The manager controls the purchasing department and the budget and accounting department, among others, but he does not have total and immediate access to information on assessments and revenue collections. Those divisions are run separately by the treasurer and commissioner of revenue, both elected officials who do not answer to the county manager.
"The board expects budgets to be balanced, bills to be paid and revenue estimates to be accurate," Ford said. And although there is cooperation from those departments, he said, "You can ask for information, but you don't have the same access to it as if they were run by somebody who was responsible to the manager." Ford would merge the major functions of the two departments into one under the manager as other local jurisdictions have done.
The County Board has asked the Arlington delegation to the General Assembly, which opens next month, to back a series of changes affecting the structure of the county government. They include giving the board the power to appoint the county attorney, which the manager now does, and giving the board more influence in the selection of department heads now appointed by the manager.
Ford is against the proposals, saying the manager must have confidence in those with whom he works closely, and the employes need to be insulated from the ever-changing political power structure of the board.
The shifting control of the board can make the manager's job more difficult, particularly if there is no unity among the members of the majority party in control, Ford said. During his more than two decades in the county manager's office, Ford worked for boards dominated by both major parties.
"You can have a number of occasions when the chairman tries to be the leader and his teammates don't want to follow," he said. "There is not always a clear majority position, (so) it's hard sometimes to perceive or identify what the policy is."
Because of changing political majorities, the county administration has provided the continuity in Arlington government, particularly since the county manager form of government was adopted by the county more than 50 years ago, Ford said.
"I'm proud of the continued reputation for excellence in management in Arlington," he added. "It's not something I created, but I believe I have contributed to its continuation.

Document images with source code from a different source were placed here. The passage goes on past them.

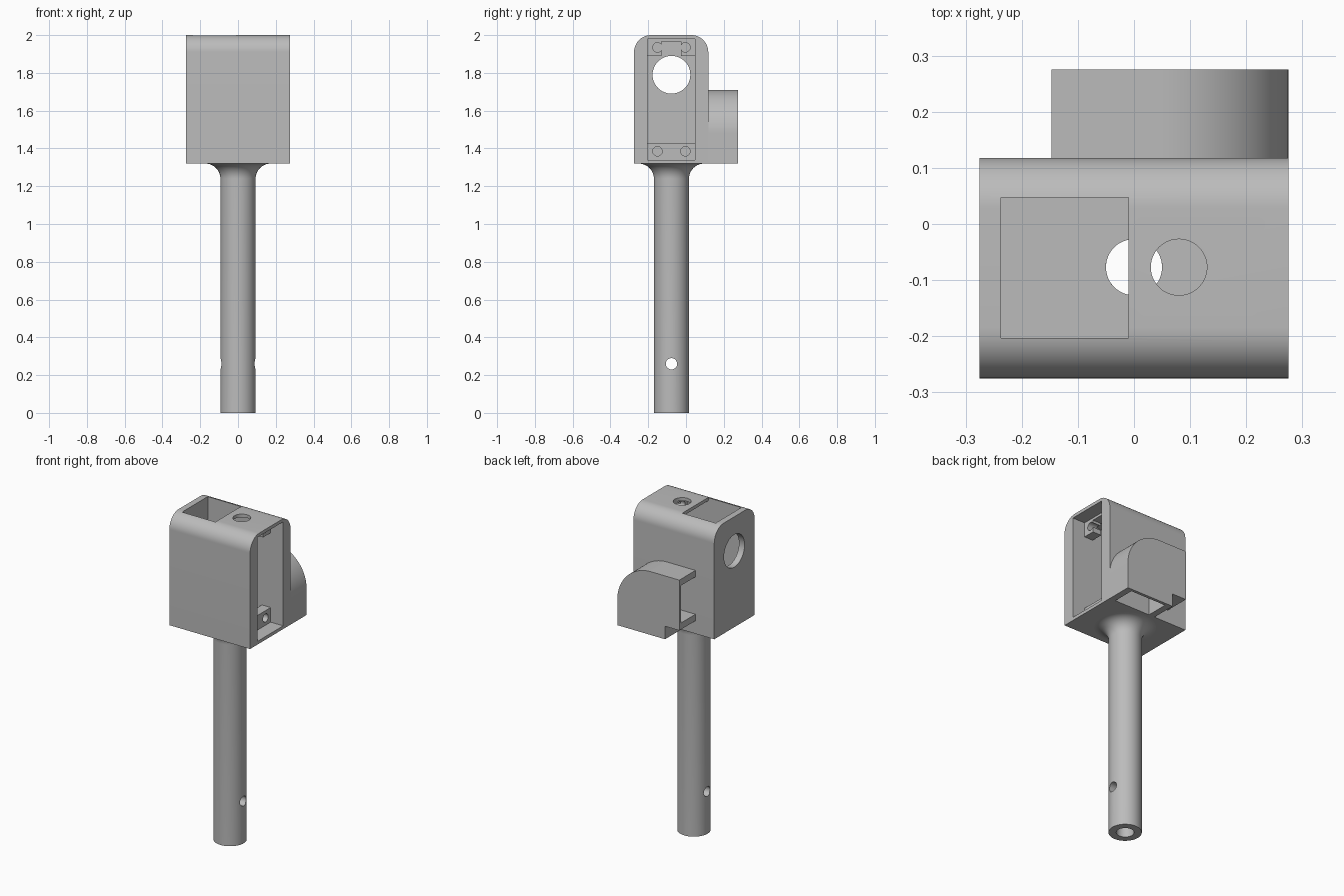
import bpy, bmesh
from math import sin, cos, pi, radians
from mathutils import Vector

cube = bpy.data.objects.get("Cube")
if cube:
    bpy.data.objects.remove(cube, do_unlink=True)

grey = bpy.data.materials.new("plain grey")
grey.use_nodes = True
grey.diffuse_color = (0.5, 0.5, 0.5, 1)
grey.node_tree.nodes["Principled BSDF"].inputs["Base Color"].default_value = (0.5, 0.5, 0.5, 1)

AXIS_Y = -0.077          # shared centre line of head and stem


def finish(name, bm):
    bmesh.ops.recalc_face_normals(bm, faces=bm.faces)
    mesh = bpy.data.meshes.new(name)
    bm.to_mesh(mesh)
    bm.free()
    mesh.materials.append(grey)
    obj = bpy.data.objects.new(name, mesh)
    bpy.context.collection.objects.link(obj)
    return obj


def arc(cx, cy, r, start, end, steps=16):
    angles = [radians(start + (end - start) * i / steps) for i in range(steps + 1)]
    return [(cx + r * cos(a), cy + r * sin(a)) for a in angles]


def prism(name, points, axis, low, high):
    """Extrude a 2D outline along x, y or z."""
    place = {"x": lambda a, b: (low, a, b),
             "y": lambda a, b: (a, low, b),
             "z": lambda a, b: (a, b, low)}[axis]
    bm = bmesh.new()
    face = bm.faces.new([bm.verts.new(place(a, b)) for a, b in points])
    move = Vector([(high - low) * (axis == k) for k in "xyz"])
    new = bmesh.ops.extrude_face_region(bm, geom=[face])["geom"]
    bmesh.ops.translate(bm, vec=move, verts=[v for v in new if isinstance(v, bmesh.types.BMVert)])
    return finish(name, bm)


def rect(a, b, c, d):
    return [(a, c), (b, c), (b, d), (a, d)]


def rod(axis, a, b, r, low, high):
    return prism("cutter", arc(a, b, r, 0, 360, 48)[:-1], axis, low, high)


def activate(obj):
    bpy.ops.object.select_all(action="DESELECT")
    obj.select_set(True)
    bpy.context.view_layer.objects.active = obj


def cut(obj, *cutters):
    for cutter in cutters:
        mod = obj.modifiers.new("cut", "BOOLEAN")
        mod.operation, mod.solver, mod.object = "DIFFERENCE", "EXACT", cutter
        activate(obj)
        bpy.ops.object.modifier_apply(modifier=mod.name)
        bpy.data.objects.remove(cutter, do_unlink=True)


# Head: rounded block with a cavity open to the left side and partly to the top
front, back, base, top, r = -0.275, 0.118, 1.32, 2.0, 0.09
outline = ([(front, base), (back, base)] + arc(back - r, top - r, r, 0, 90)
           + arc(front + r, top - r, r, 90, 180))
head = prism("head", outline, "x", -0.275, 0.275)
in_front, in_back = -0.203, 0.047
cut(head,
    prism("cutter", rect(in_front, in_back, 1.34, 1.98), "x", -0.237, 0.4),
    prism("cutter", rect(-0.237, -0.01, in_front, in_back), "z", 1.9, 2.1),
    rod("z", 0.08, AXIS_Y, 0.05, 1.9, 2.1),
    rod("z", 0, AXIS_Y, 0.05, 1.2, 1.4),
    rod("x", AXIS_Y, 1.79, 0.1, -0.4, -0.15))

# Screw blocks inside the cavity, the upper one notched in the middle
lower_block = prism("lower_screw_block", rect(in_front, in_back, 1.34, 1.43), "x", 0.13, 0.19)
notched = [(in_front, 1.89), (-0.13, 1.89), (-0.13, 1.965), (-0.027, 1.965),
           (-0.027, 1.89), (in_back, 1.89), (in_back, 1.98), (in_front, 1.98)]
upper_block = prism("upper_screw_block", notched, "x", 0.13, 0.19)
for block, z in ((lower_block, 1.385), (upper_block, 1.935)):
    cut(block, *[rod("x", AXIS_Y + s * 0.074, z, 0.025, 0.1, 0.25) for s in (-1, 1)])

# Stem: lathed tube with a flared collar and a cross pin hole
profile = ([(0.05, 0), (0.093, 0)] + arc(0.173, 1.24, 0.08, 180, 90, 12) + [(0.05, base)])
bm = bmesh.new()
ring = [bm.verts.new((x, AXIS_Y, z)) for x, z in profile]
edges = [bm.edges.new((ring[i], ring[i - 1])) for i in range(len(ring))]
bmesh.ops.spin(bm, geom=ring + edges, cent=(0, AXIS_Y, 0), axis=(0, 0, 1),
               angle=2 * pi, steps=64)
bmesh.ops.remove_doubles(bm, verts=bm.verts, dist=0.0001)
stem = finish("stem", bm)
cut(stem, rod("x", AXIS_Y, 0.26, 0.03, -0.3, 0.3))

# Rear cover: hollow shell, open at its right end and underneath
shell = ([(-0.147, 1.71)] + arc(0.045, 1.48, 0.23, 90, 0, 24)
         + [(0.275, base), (-0.05, base), (-0.05, 1.4), (-0.147, 1.4)])
hollow = ([(-0.2, 1.67)] + arc(0.045, 1.48, 0.19, 90, 0, 24)
          + [(0.235, 1.25), (-0.01, 1.25), (-0.01, 1.44), (-0.2, 1.44)])
cover = prism("rear_cover", shell, "y", back, 0.275)
cut(cover, prism("cutter", hollow, "y", 0.1, 0.257))

# Smooth the curved faces and keep the corners sharp
for obj in (head, lower_block, upper_block, stem, cover):
    activate(obj)
    bpy.ops.object.shade_smooth_by_angle(angle=radians(30))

I'm proud of the recognition we have gotten from the financial community, the business community and the professional community."

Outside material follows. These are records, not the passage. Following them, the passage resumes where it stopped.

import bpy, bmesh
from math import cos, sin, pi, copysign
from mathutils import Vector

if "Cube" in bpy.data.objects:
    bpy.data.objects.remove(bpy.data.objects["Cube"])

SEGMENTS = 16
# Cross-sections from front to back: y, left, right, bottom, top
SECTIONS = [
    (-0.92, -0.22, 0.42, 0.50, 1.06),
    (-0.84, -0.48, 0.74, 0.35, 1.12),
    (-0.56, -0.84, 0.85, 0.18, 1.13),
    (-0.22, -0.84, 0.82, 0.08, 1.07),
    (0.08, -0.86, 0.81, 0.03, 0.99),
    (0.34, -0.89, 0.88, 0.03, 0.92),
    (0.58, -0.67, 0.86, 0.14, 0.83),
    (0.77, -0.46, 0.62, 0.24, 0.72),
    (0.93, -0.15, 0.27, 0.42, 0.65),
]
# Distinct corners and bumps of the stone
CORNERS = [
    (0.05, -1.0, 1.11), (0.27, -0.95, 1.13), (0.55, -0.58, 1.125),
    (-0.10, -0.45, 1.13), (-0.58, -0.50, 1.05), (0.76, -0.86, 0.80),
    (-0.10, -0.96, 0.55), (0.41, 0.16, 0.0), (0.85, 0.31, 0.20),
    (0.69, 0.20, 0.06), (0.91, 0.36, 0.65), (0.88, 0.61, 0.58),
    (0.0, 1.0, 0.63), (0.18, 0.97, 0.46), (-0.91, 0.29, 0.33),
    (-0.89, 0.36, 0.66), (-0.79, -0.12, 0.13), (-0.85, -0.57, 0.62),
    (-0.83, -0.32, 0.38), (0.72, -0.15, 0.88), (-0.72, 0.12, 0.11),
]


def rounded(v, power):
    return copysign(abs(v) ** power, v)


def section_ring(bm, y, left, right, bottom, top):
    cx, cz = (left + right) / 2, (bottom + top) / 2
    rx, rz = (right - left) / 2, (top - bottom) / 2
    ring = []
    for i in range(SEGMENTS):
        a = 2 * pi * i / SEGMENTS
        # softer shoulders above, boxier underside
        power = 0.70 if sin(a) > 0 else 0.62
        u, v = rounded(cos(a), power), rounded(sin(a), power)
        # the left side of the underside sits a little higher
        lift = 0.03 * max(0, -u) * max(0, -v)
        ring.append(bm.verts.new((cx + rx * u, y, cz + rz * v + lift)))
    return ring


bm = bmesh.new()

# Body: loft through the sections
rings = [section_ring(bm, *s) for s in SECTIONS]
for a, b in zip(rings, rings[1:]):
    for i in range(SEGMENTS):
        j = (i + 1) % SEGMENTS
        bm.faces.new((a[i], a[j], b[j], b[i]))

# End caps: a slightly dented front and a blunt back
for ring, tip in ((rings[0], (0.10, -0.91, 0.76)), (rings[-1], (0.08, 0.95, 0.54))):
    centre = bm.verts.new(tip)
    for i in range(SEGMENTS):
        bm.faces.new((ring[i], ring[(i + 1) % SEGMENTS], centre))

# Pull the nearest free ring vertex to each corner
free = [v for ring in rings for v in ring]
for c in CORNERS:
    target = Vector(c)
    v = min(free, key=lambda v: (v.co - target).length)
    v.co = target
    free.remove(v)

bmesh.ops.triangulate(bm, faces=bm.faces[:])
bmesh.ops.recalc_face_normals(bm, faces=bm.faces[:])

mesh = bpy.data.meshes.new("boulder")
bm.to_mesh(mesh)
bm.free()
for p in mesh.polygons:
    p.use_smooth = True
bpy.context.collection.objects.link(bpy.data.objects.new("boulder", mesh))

While he was county manager, Ford pointed out, Arlington won its long-sought AAA bond rating, awards from the International City Managers Association and the continued support of the business community, as evidenced by economic development in the county.
"I think economic development has been going along very well," he said, citing as a bench mark the 5 million square feet of office space constructed during his five years as manager. Acknowledging that some citizens object to the high-rise developments, Ford said there would inevitably be controversy. But he praised the county for encouraging redevelopment by the private business sector, terming it a "rational way" to respond to the increasing demand for property around Metro stations.
Calling his former staff a "talented and productive work force," Ford said he is concerned that they get treated and paid fairly. He said he thinks they are undercompensated in comparison with teachers.
Ford said he is also "concerned about politicizing the administration, and I'm even more concerned about (continuing) open government."
Noting that some of his supporters were not allowed to speak at a recent County Board meeting, Ford said, "If we have an open government, there's an opportunity for people to speak out on fair treatment and how political things are getting."
By politicizing the administration, Ford said, he meant that "most people agree that my dismissal was a political act. What comes next? . . . There are a lot of uncomfortable people over at the courthouse (the county government seat) waiting for the other shoe to drop."